Your goal
Find every line containing the word "return" in the records below; report only how many there are.

Data extracted from a collection
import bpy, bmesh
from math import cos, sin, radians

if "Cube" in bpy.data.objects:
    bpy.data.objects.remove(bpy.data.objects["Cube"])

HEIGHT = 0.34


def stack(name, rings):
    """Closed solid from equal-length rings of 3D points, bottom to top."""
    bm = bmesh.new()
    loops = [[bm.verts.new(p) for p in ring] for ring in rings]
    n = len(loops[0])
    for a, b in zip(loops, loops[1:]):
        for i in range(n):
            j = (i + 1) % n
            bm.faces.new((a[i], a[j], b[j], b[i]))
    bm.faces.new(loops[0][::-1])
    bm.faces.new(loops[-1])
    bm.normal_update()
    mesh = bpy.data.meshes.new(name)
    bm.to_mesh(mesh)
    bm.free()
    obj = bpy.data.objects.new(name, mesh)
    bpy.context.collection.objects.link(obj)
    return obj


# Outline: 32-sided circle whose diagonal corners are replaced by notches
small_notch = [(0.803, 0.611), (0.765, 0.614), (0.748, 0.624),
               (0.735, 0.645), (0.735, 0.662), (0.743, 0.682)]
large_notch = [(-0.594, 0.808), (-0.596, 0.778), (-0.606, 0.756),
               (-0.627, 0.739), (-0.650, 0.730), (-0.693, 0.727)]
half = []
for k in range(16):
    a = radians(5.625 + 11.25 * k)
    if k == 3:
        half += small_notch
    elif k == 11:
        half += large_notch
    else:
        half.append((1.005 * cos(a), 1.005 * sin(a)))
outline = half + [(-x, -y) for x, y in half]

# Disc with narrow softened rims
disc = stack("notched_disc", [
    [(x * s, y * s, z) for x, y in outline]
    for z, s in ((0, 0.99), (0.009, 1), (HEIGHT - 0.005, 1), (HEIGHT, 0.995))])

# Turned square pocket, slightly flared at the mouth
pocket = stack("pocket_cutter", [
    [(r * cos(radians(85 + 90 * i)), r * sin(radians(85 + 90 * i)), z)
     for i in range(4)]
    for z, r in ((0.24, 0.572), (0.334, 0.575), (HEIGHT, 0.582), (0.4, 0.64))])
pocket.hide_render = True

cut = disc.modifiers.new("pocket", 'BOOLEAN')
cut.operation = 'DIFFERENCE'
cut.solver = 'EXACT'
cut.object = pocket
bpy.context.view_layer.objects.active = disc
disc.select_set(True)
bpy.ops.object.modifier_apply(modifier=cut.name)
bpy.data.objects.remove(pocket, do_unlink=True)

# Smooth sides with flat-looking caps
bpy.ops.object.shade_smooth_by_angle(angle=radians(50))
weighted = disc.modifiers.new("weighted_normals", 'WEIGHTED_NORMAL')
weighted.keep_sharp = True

--

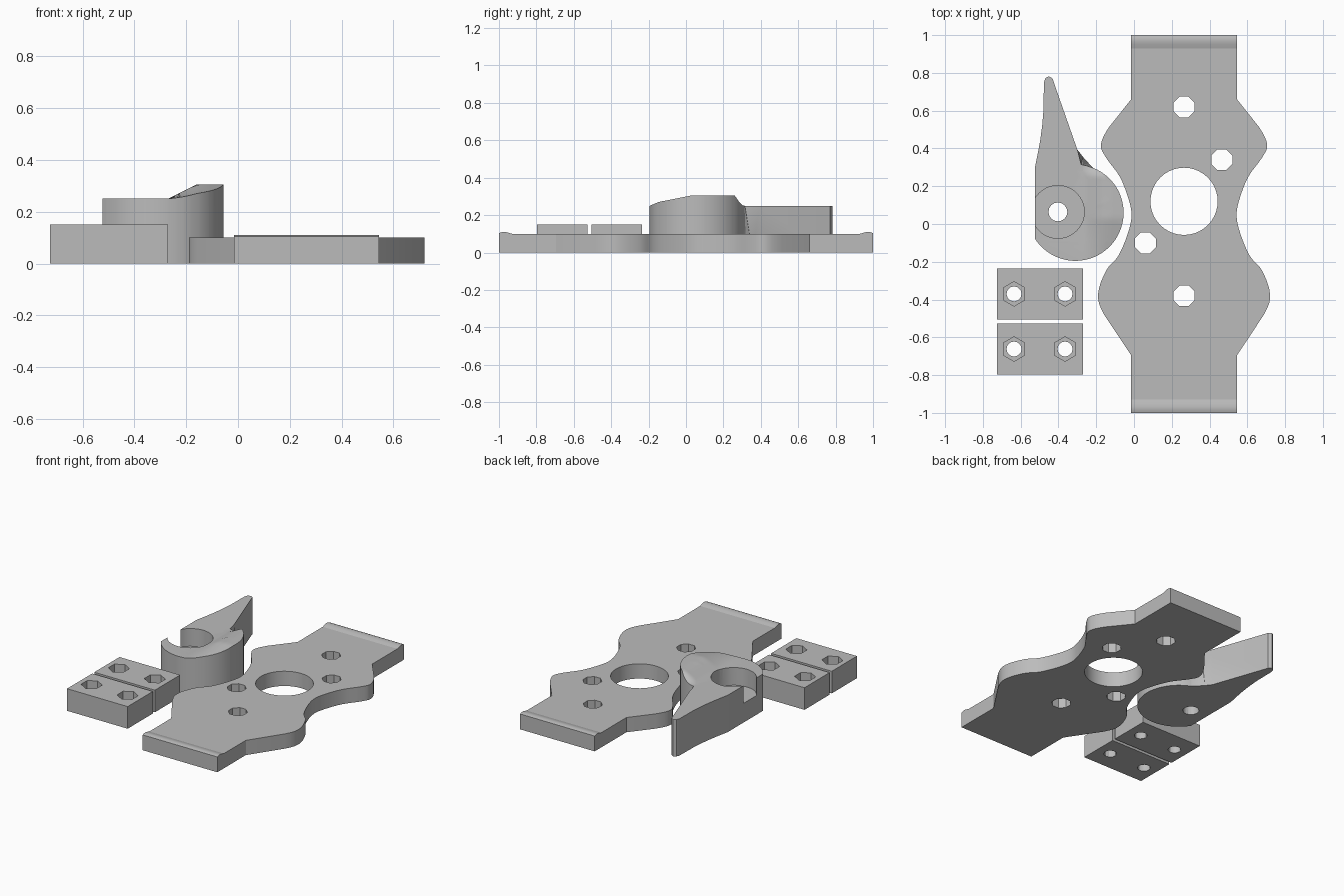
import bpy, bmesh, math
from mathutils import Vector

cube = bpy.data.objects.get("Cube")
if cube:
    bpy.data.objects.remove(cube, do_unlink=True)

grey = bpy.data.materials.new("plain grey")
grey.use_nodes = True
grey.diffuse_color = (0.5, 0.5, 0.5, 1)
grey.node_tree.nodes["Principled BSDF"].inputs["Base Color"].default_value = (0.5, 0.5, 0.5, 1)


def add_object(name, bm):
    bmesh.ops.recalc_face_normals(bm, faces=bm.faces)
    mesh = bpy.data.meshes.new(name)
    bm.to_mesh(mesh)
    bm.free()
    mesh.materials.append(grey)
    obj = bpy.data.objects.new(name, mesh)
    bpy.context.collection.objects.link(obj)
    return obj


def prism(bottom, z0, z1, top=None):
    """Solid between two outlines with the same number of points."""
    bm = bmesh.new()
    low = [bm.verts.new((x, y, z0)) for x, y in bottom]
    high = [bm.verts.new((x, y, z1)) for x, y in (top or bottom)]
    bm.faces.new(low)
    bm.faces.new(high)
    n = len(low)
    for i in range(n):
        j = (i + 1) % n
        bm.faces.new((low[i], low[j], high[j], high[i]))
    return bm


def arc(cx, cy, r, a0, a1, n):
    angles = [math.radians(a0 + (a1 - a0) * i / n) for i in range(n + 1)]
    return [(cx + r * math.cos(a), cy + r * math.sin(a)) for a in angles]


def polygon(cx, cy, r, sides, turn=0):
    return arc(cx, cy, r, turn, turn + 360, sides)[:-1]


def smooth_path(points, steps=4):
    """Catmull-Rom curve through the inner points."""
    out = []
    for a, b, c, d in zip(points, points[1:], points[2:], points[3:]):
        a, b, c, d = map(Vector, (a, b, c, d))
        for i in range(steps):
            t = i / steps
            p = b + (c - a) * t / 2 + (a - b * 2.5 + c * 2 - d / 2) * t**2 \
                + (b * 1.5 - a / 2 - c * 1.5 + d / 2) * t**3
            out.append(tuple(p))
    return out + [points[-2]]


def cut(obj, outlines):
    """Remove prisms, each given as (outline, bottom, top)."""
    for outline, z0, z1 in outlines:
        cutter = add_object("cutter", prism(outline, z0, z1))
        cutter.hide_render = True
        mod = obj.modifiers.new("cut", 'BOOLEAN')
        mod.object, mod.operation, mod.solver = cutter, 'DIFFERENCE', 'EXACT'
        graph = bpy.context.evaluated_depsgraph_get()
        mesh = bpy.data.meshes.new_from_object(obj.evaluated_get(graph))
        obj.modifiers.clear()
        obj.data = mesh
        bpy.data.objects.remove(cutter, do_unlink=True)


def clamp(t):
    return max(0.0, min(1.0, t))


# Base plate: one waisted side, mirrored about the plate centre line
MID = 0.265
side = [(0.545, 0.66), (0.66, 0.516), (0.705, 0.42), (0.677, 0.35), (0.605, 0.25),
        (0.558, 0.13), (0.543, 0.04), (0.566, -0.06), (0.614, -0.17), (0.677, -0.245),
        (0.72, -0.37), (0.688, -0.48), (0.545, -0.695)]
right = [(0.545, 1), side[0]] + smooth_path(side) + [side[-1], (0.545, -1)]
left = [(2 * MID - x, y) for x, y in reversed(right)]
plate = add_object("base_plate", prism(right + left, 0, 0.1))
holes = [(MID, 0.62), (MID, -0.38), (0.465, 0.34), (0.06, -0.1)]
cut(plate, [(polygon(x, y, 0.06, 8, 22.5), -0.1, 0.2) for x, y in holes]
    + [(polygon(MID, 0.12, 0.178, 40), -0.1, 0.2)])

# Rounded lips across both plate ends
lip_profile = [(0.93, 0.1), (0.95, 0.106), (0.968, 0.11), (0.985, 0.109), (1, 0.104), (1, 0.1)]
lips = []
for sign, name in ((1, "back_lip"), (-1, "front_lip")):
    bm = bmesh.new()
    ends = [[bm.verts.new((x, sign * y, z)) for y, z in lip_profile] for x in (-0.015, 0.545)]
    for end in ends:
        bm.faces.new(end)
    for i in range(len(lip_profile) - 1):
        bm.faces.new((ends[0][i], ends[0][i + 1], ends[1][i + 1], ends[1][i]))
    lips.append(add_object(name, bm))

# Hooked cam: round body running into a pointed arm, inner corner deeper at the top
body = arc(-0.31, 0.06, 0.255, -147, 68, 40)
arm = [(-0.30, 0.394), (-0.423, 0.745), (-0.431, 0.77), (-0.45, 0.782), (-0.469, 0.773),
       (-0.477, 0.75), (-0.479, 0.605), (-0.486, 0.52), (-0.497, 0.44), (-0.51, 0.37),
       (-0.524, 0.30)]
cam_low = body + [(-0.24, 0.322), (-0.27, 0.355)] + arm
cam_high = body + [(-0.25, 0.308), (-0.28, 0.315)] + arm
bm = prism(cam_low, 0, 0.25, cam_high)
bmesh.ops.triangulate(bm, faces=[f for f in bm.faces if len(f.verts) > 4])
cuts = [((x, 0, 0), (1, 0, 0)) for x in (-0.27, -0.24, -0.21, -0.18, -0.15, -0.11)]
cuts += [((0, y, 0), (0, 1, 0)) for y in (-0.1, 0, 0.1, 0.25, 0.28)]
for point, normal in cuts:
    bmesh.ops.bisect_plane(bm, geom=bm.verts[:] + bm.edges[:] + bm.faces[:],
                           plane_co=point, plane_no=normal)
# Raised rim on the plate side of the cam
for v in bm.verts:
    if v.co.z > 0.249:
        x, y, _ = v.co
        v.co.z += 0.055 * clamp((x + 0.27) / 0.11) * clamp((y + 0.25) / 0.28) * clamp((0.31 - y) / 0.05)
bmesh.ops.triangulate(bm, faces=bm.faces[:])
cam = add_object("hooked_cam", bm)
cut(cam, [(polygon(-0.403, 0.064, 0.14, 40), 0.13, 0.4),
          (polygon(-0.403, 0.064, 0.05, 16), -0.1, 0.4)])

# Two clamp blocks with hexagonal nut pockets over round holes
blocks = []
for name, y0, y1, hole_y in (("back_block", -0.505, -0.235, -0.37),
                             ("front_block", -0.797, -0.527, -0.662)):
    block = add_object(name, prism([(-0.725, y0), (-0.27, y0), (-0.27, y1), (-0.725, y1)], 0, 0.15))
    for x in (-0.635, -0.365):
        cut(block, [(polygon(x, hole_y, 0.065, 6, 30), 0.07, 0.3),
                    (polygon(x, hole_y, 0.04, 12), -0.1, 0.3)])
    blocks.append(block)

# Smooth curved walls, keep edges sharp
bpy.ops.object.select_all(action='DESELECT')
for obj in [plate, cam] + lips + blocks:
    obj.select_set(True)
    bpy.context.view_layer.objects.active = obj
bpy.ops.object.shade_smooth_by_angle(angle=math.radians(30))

...

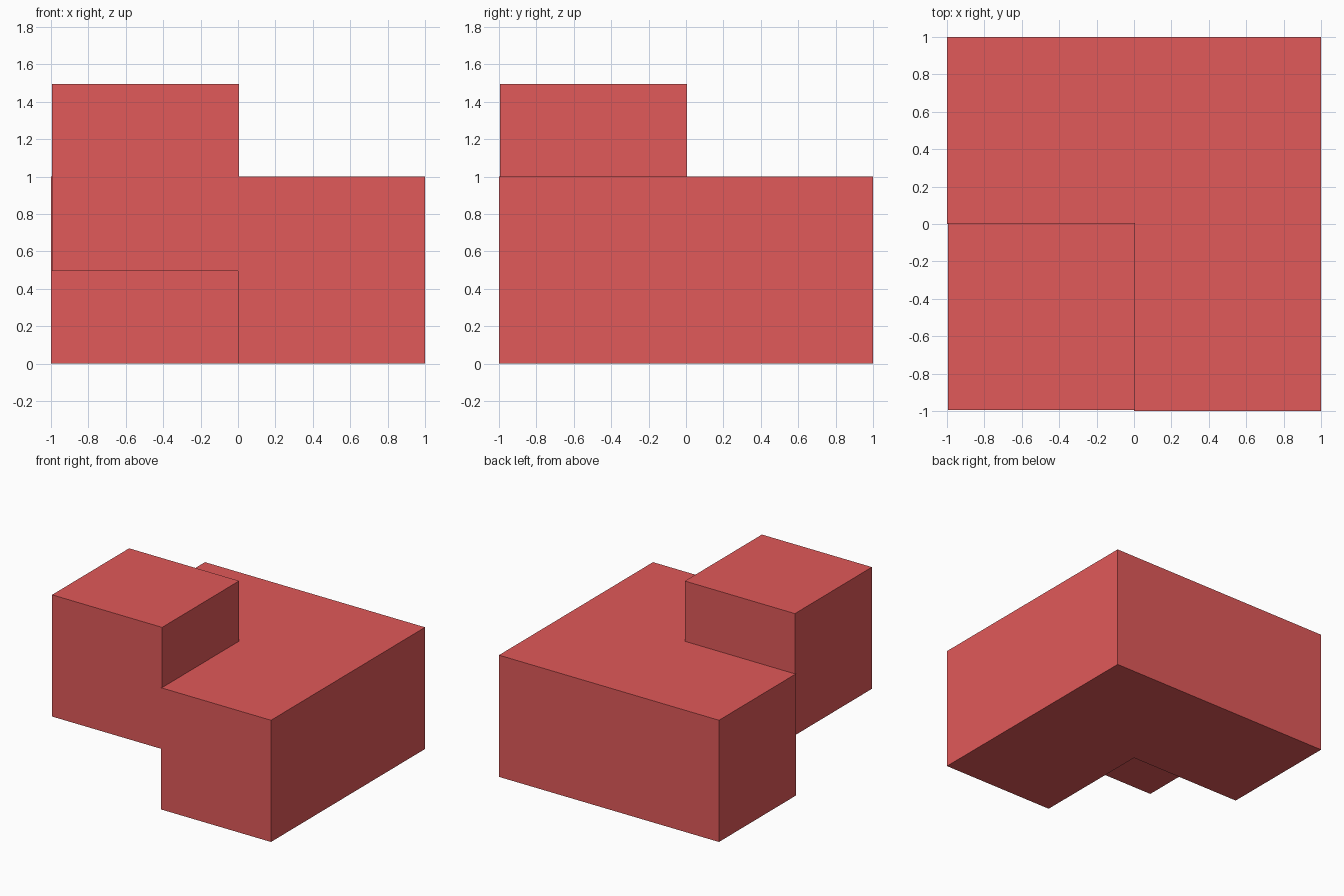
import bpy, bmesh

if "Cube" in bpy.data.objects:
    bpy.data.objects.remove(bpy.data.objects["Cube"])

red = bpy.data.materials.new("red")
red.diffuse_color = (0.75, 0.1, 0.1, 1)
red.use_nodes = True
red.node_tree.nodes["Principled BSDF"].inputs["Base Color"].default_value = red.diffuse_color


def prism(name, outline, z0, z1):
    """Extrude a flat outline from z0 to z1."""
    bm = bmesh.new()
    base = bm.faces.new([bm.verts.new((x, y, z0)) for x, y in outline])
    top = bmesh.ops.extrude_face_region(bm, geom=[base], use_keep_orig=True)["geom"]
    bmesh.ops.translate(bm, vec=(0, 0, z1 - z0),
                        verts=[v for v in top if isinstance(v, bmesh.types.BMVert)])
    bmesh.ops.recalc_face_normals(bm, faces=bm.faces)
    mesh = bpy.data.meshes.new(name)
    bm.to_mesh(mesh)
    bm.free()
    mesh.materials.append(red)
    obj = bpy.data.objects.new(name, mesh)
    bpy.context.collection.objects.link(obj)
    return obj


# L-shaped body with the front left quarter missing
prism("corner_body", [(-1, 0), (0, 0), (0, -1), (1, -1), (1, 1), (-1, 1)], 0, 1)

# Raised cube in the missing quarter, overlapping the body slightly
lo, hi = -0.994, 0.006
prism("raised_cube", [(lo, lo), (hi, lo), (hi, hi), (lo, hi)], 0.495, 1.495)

Exercise result
8